In the late 1970s, Turkey experienced a convulsion of political violence between leftist and rightist factions that killed almost five thousand people by the time the military pushed out the government in a September 1980 coup d’état. The respite from violence was relatively brief, however. Since the mid-1980s, the terrorists of the Kurdistan Workers’ Party (PKK) and the Turkish state have been waging a war against each other that has taken the lives of tens of thousands. The recent violence in Ankara, Istanbul, and the Kurdish southeast is not unprecedented, but the fact that the PKK, an offshoot called the Kurdistan Freedom Falcons (TAK), and the Islamic State group are all targeting Turkey poses a variety of security challenges and dilemmas for Ankara. The Turkish military, which has laid siege to parts of the southeast; the police; and the National Intelligence Organization, do not seem to have an answer to the bloodshed except more bloodshed. Although episodic PKK violence has marked the Justice and Development Party (AKP) era, the general stability of the last thirteen-and-a-half years seems to have given way to a more uncertain and bloody future for Turks. Read more »

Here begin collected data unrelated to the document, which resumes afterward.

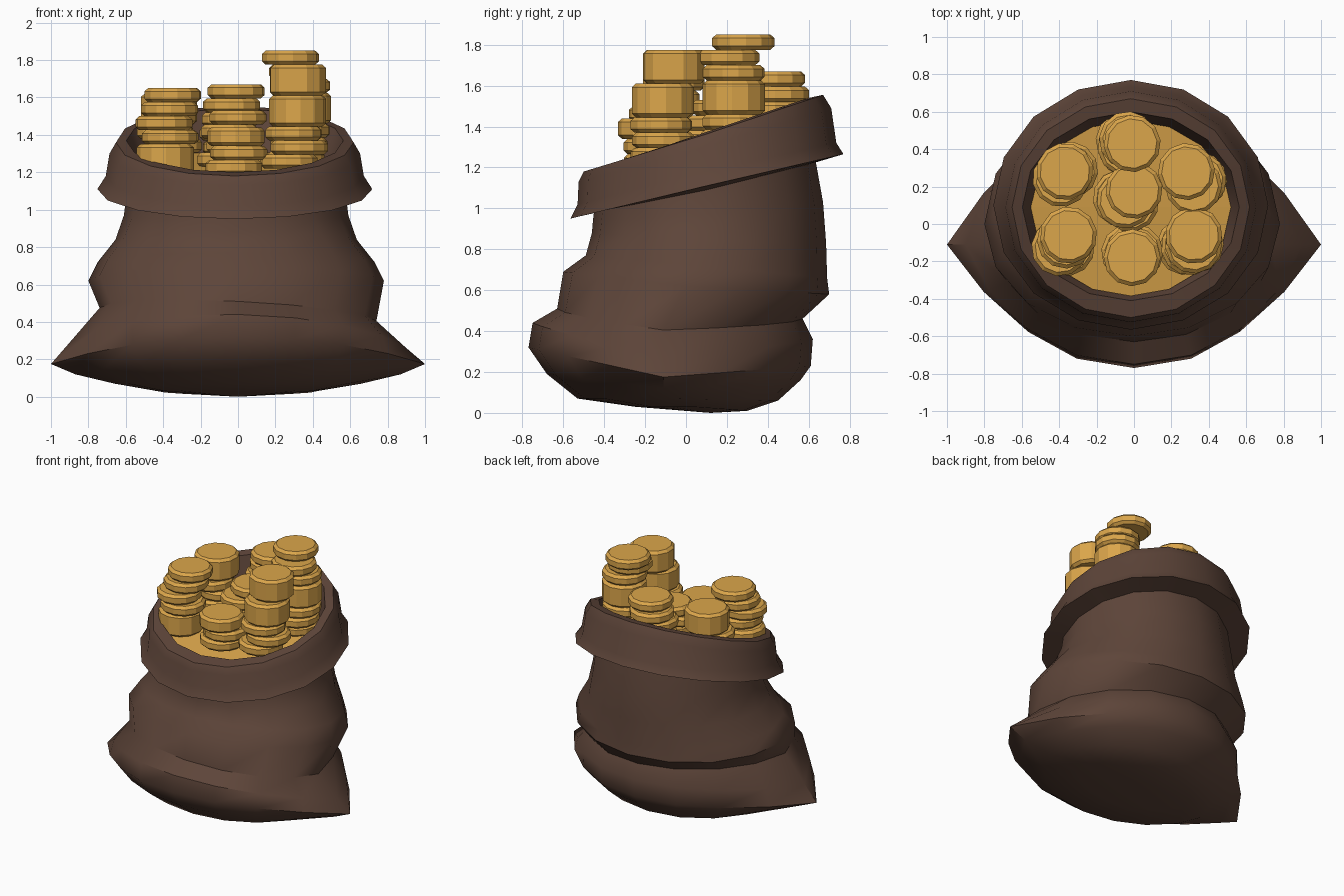
import bpy, bmesh, math, random

if "Cube" in bpy.data.objects:
    bpy.data.objects.remove(bpy.data.objects["Cube"])

random.seed(4)


def material(name, color):
    m = bpy.data.materials.new(name)
    m.diffuse_color = (*color, 1)
    m.use_nodes = True
    m.node_tree.nodes["Principled BSDF"].inputs["Base Color"].default_value = m.diffuse_color
    return m


BROWN = material("brown cloth", (0.110, 0.059, 0.041))
GOLD = material("gold", (0.71, 0.38, 0.07))
SIDES = 16


def ring_points(front, side, back, tip=None, shift=0, skew=0):
    """Tilted ring through a front (y,z), side (x,y,z) and back (y,z) point."""
    w, ys, zs = side
    pts = []
    for i in range(SIDES):
        a = 2 * math.pi * i / SIDES
        c, s = math.cos(a), math.sin(a)
        end = front if s < 0 else back
        k = abs(s)
        x = w * c
        if tip:                               # pulled-out pillow corners
            if i in (0, SIDES // 2):
                x = math.copysign(tip, c)
            elif abs(c) > 0.9:
                x *= 1 + 0.35 * (tip / w - 1)
        pts.append((x + shift, ys + (end[0] - ys) * k,
                    zs + (end[1] - zs) * k - skew * c))
    return pts


def finish(name, bm, mat):
    bmesh.ops.recalc_face_normals(bm, faces=bm.faces)
    me = bpy.data.meshes.new(name)
    bm.to_mesh(me)
    bm.free()
    me.materials.append(mat)
    ob = bpy.data.objects.new(name, me)
    bpy.context.collection.objects.link(ob)
    return ob


# --- sack: one lofted skin from the base, over the folds, to inside the mouth
CUFF = dict(shift=-0.017)
rings = [
    ((-0.25, 0.03), (0.42, 0.03, 0.03), (0.30, 0.01), {}),
    ((-0.53, 0.07), (0.62, -0.08, 0.07), (0.45, 0.06), dict(tip=0.66)),
    ((-0.68, 0.19), (0.73, -0.11, 0.12), (0.56, 0.16), dict(tip=0.87)),
    ((-0.77, 0.32), (0.80, -0.11, 0.175), (0.61, 0.23), dict(tip=1.00)),
    ((-0.75, 0.44), (0.80, -0.11, 0.275), (0.62, 0.36), dict(tip=0.90, skew=0.015)),
    ((-0.63, 0.51), (0.73, -0.11, 0.44), (0.57, 0.46), dict(tip=0.74, skew=0.035)),
    ((-0.60, 0.69), (0.79, 0.00, 0.62), (0.70, 0.58), dict(shift=-0.01)),
    ((-0.49, 0.77), (0.74, 0.05, 0.72), (0.69, 0.66), dict(shift=-0.01)),
    ((-0.46, 0.88), (0.645, 0.08, 0.84), (0.685, 0.83), dict(shift=-0.01)),
    ((-0.455, 0.94), (0.60, 0.10, 0.97), (0.67, 1.03), dict(shift=-0.01)),
    ((-0.45, 0.98), (0.585, 0.10, 1.09), (0.635, 1.225), dict(shift=-0.01)),
    # rolled cuff
    ((-0.565, 0.95), (0.735, 0.10, 1.11), (0.77, 1.265), CUFF),
    ((-0.53, 1.02), (0.69, 0.10, 1.18), (0.735, 1.32), CUFF),
    ((-0.525, 1.13), (0.67, 0.09, 1.30), (0.71, 1.49), CUFF),
    ((-0.50, 1.18), (0.635, 0.09, 1.36), (0.67, 1.555), CUFF),
    # inner lip and wall
    ((-0.41, 1.20), (0.58, 0.09, 1.37), (0.60, 1.54), CUFF),
    ((-0.38, 1.08), (0.52, 0.09, 1.18), (0.55, 1.27), CUFF),
]
bm = bmesh.new()
loops = [[bm.verts.new(p) for p in ring_points(f, s, b, **opt)]
         for f, s, b, opt in rings]
for lo, hi in zip(loops, loops[1:]):
    for i in range(SIDES):
        j = (i + 1) % SIDES
        bm.faces.new((lo[i], lo[j], hi[j], hi[i]))
base = bm.verts.new((0, 0.12, 0))
for i in range(SIDES):
    bm.faces.new((base, loops[0][(i + 1) % SIDES], loops[0][i]))
sack = finish("sack", bm, BROWN)
bpy.context.view_layer.objects.active = sack
sack.select_set(True)
bpy.ops.object.shade_smooth_by_angle(angle=math.radians(45))
sack.select_set(False)

# --- gold fill closing the mouth
bm = bmesh.new()
edge = [bm.verts.new(p) for p in
        ring_points((-0.385, 1.14), (0.535, 0.09, 1.23), (0.555, 1.31), **CUFF)]
mid = bm.verts.new((-0.017, 0.09, 1.23))
for i in range(SIDES):
    bm.faces.new((edge[i], edge[(i + 1) % SIDES], mid))
finish("gold_fill", bm, GOLD)


# --- coin stacks
def add_coin(bm, x, y, z, h, r=0.153, n=12):
    b = 0.018
    turn = random.random()
    profile = [(r * 0.87, 0), (r, b), (r, h - b), (r * 0.87, h)]
    loops = [[bm.verts.new((x + pr * math.cos(2 * math.pi * (i + turn) / n),
                            y + pr * math.sin(2 * math.pi * (i + turn) / n),
                            z + pz)) for i in range(n)] for pr, pz in profile]
    for lo, hi in zip(loops, loops[1:]):
        for i in range(n):
            j = (i + 1) % n
            bm.faces.new((lo[i], lo[j], hi[j], hi[i]))
    bm.faces.new(loops[0][::-1])
    bm.faces.new(loops[-1])


# name, x, y, top height, coins from the top down (t thin, T thick),
# and how far the lower coins lean away from the top one
stacks = [
    ("back_left", -0.37, 0.28, 1.62, "Tttt", (0.00, -0.01)),
    ("back", -0.01, 0.43, 1.67, "ttttt", (-0.05, 0.00)),
    ("back_right", 0.28, 0.28, 1.85, "tttTttt", (0.04, -0.05)),
    ("middle", 0.00, 0.18, 1.53, "tttt", (-0.05, -0.05)),
    ("front_left", -0.35, -0.06, 1.65, "ttttT", (-0.02, -0.05)),
    ("front", -0.01, -0.18, 1.44, "mtt", (0.00, 0.00)),
    ("front_right", 0.32, -0.06, 1.775, "TTttt", (-0.02, -0.04)),
]
THICK = {"t": 0.075, "m": 0.10, "T": 0.165}
for name, x, y, z, coins, lean in stacks:
    bm = bmesh.new()
    for k, c in enumerate(coins):
        h = THICK[c]
        z -= h
        d, m = (0.03, 1) if k else (0, 0)
        add_coin(bm, x + m * lean[0] + random.uniform(-d, d),
                 y + m * lean[1] + random.uniform(-d, d), z, h)
    finish("coin_stack_" + name, bm, GOLD)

Libya: Disconnect and Fragmentation

by Steven A. Cook Monday, April 11, 2016
Supporters of the unity government shout slogans during a demonstration at Martyrs' Square in Tripoli (Hani Amara/Reuters). Supporters of the unity government shout slogans during a demonstration at Martyrs' Square in Tripoli (Hani Amara/Reuters).

Over the last few years, I have been quietly following events in Libya. I must admit, I don’t feel the country “in my bones” the way I do other places in the Middle East, but the more I dig into Libyan politics, the more it fascinates me. I have great guides, though: folks like my dear friend Karim Mezran, who is a wise tutor; Fred Wehrey, who has had the courage to go to Libya when the rest of us wouldn’t dare; and Dirk Vandewalle, whom I have long admired from afar. What has struck me about Libya and Libyan politics is how at first blush it can seem weirdly different from other countries in North Africa and the Middle East, but upon closer inspection, there are compelling similarities. When, on the day that long-standing leader Muammar al-Qaddafi was driven from Tripoli in August 2011, I pointed out that, at a level of abstraction, Libya and Iraq were not all that different, and that Libya may not end up a democracy, I was pilloried. That is Twitter for you… Read more »